Balducci examines fundamental ethical questions from a global perspective following the fall of the Berlin Wall, the end of Cold War and the attack on the U.S. on 11th September 2001. His analysis draws upon Catholicism and the necessity of pursuing a secular, nonviolent renovation that – as he argues - all religions must face.
Year of Publication: 1985
In this critique of both idealism and realism the authors argue that, in the atomic era, the former should incorporate some aspects of realist thinking and the latter should incorporate some idealist concepts if it is to escape the negation of itself. The work focuses on the exploration of pacifism.

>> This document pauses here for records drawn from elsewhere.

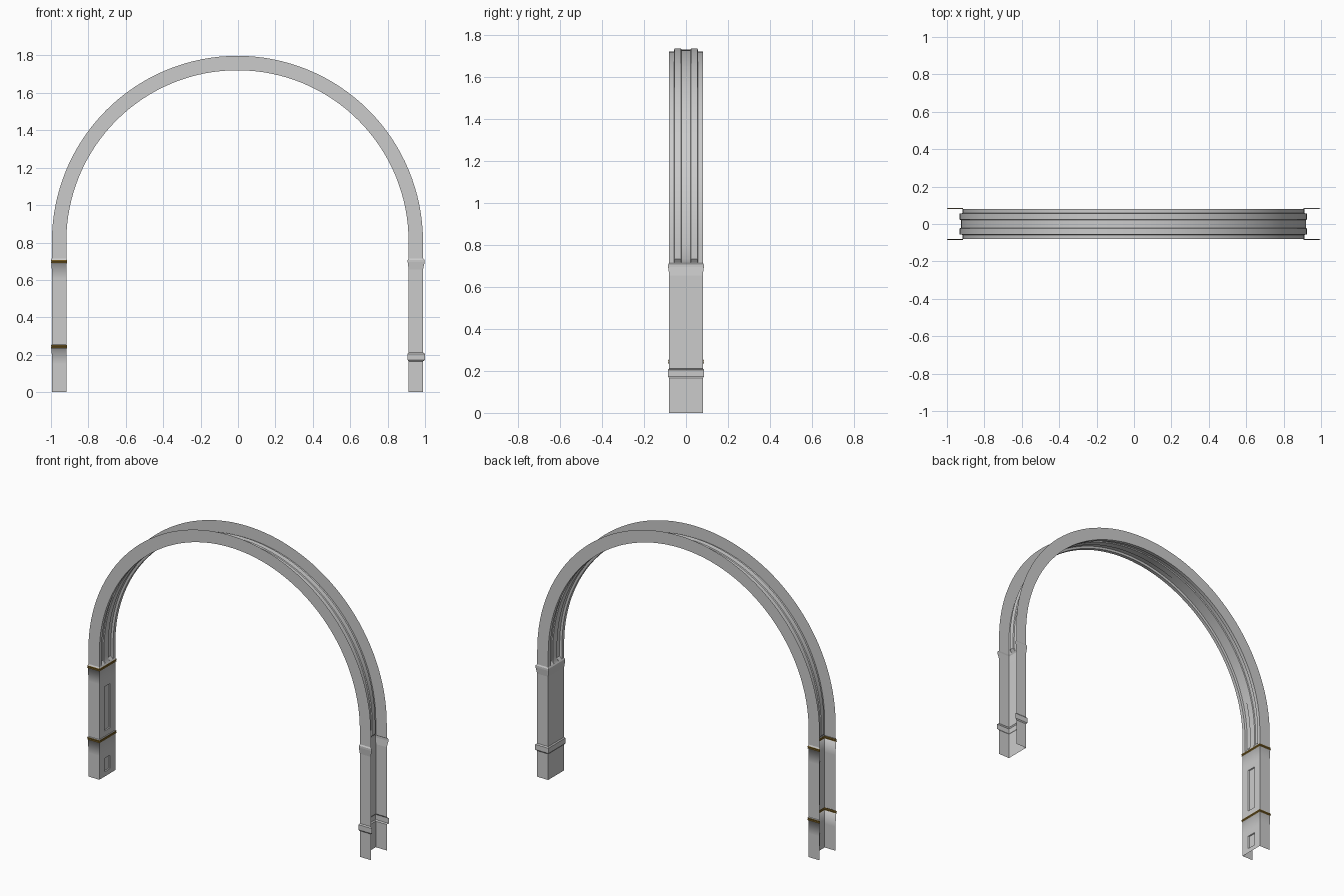
import bpy, bmesh, math
from mathutils import Vector

if "Cube" in bpy.data.objects:
    bpy.data.objects.remove(bpy.data.objects["Cube"])


def material(name, rgb):
    m = bpy.data.materials.new(name)
    m.use_nodes = True
    m.diffuse_color = (*rgb, 1)
    m.node_tree.nodes["Principled BSDF"].inputs["Base Color"].default_value = (*rgb, 1)
    return m


STONE = material("pale grey stone", (0.6, 0.6, 0.6))
GOLD = material("dark gold trim", (0.30, 0.18, 0.03))

CX, CZ = -0.003, 0.806      # centre of the arch
R_OUT, R_IN = 0.992, 0.915  # outer and inner radius
HALF = 0.08                 # half depth
SPRING = 0.715              # height where the legs end


def sheet(rows):
    """Grid of quads through rows of points."""
    bm = bmesh.new()
    grid = [[bm.verts.new(p) for p in row] for row in rows]
    for a, b in zip(grid, grid[1:]):
        for i in range(len(a) - 1):
            bm.faces.new((a[i], a[i + 1], b[i + 1], b[i]))
    return bm


def finish(name, bm):
    me = bpy.data.meshes.new(name)
    bm.to_mesh(me)
    bm.free()
    ob = bpy.data.objects.new(name, me)
    bpy.context.collection.objects.link(ob)
    me.materials.append(STONE)
    me.materials.append(GOLD)
    return ob


# Arch: channel section, open outwards, with a moulded soffit
half = [(-HALF, R_OUT), (-HALF, R_IN), (-0.058, R_IN), (-0.055, 0.929),
        (-0.024, 0.929), (-0.021, 0.923)]
section = half + [(-y, r) for y, r in reversed(half)]
flat = [(y, max(r, R_IN) if r == R_OUT else R_IN) for y, r in section]


def leg_row(side, z, sec):
    return [(CX + side * r, y, z) for y, r in sec]


def arc_row(a):
    return [(CX - r * math.cos(a), y, CZ + r * math.sin(a)) for y, r in section]


SEGMENTS = 64
rows = [leg_row(-1, SPRING, flat), leg_row(-1, SPRING + 0.018, section)]
rows += [arc_row(math.pi * i / SEGMENTS) for i in range(SEGMENTS + 1)]
rows += [leg_row(1, SPRING + 0.018, section), leg_row(1, SPRING, flat)]
arch = finish("arch", sheet(rows))
bpy.ops.object.select_all(action='DESELECT')
arch.select_set(True)
bpy.context.view_layer.objects.active = arch
bpy.ops.object.shade_smooth_by_angle(angle=math.radians(25))


# Legs: three-sided channel following a height / projection profile
def leg(name, side, profile, reach, panels=(), coves=(), gold=()):
    rows = []
    for z, o in profile:
        out, inn, y, p = R_OUT + o * reach, R_IN - o, HALF + o, 0.028
        plan = [(out, -y), (inn, -y), (inn, -p), (inn, p), (inn, y), (out, y)]
        row = [(CX + side * r, v, z) for r, v in plan]
        rows.append(row if side < 0 else row[::-1])
    bm = sheet(rows)
    bm.normal_update()

    def within(f, spans):
        z = f.calc_center_median().z
        return any(a < z < b for a, b in spans)

    # Upright corners stay crisp
    for e in bm.edges:
        d = (e.verts[0].co - e.verts[1].co).normalized()
        if abs(d.z) > 0.3:
            e.smooth = False
    for f in bm.faces:
        f.smooth = within(f, coves)
        f.material_index = int(within(f, gold))
    # Sunk panels on the inner face
    for span in panels:
        fs = [f for f in bm.faces if within(f, [span])
              and abs(f.calc_center_median().y) < 0.01 and abs(f.normal.x) > 0.9]
        bmesh.ops.inset_region(bm, faces=fs, thickness=0.004, depth=-0.006)
    return finish(name, bm)


def band(top):
    """Cove, ledge and double bead ending at the given height."""
    return [(top - 0.1, 0), (top - 0.019, 0.0012), (top - 0.017, 0.004),
            (top - 0.013, 0.005), (top - 0.009, 0.003), (top - 0.005, 0.005),
            (top, 0.004)]


LOW, HIGH = 0.252, 0.707
profile = [(0, 0), (0.03, 0), (0.115, 0)] + band(LOW)
profile += [(LOW + 0.003, 0), (0.29, 0), (0.57, 0)] + band(HIGH) + [(SPRING, 0)]
leg("trimmed_leg", -1, profile, 1.0,
    panels=[(0.03, 0.115), (0.29, 0.57)],
    coves=[(t - 0.1, t - 0.017) for t in (LOW, HIGH)],
    gold=[(t - 0.017, t) for t in (LOW, HIGH)])

plain = [(0, 0), (0.165, 0), (0.172, 0.0055), (0.205, 0.0055), (0.212, 0),
         (0.655, 0), (0.695, 0.0045), (0.707, 0.0045), (SPRING, 0)]
leg("plain_leg", 1, plain, 2.0)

The authors distinguish ‘humanitarian pacifism’ - centered on the human conscience; ‘democratic pacifism’ - centered on peace as a process resulting from the exercise of popular sovereignty; and ‘socialist pacifism’ - centered on the labour movement and its main characteristic: nonviolence as a tool for achieving change. By arguing on the limits of idealism and realism the authors reach the conclusion that the only way forward is international cooperation, solidarity and the solidification of a culture of peace that focuses on faith in humankind.
A Guide to Civil Resistance
The online version of Vol. 1 of the bibliography was made possible due to the generous support of the International Center on Nonviolent Conflict (ICNC). ICNC is an independent, non-profit educational foundation that develops and encourages the study and use of civilian-based, nonmilitary strategies aimed at establishing and defending human rights, democratic self-rule and justice worldwide.
For more information about ICNC, please see their website.
The online version of Vol. 2 of the bibliography was made possible due to the generous support of The Network for Social Change. The Network for Social Change is a group of individuals providing funding for progressive social change, particularly in the areas of justice, peace and the environment.
For more information about The Network for Social Change, please visit their website.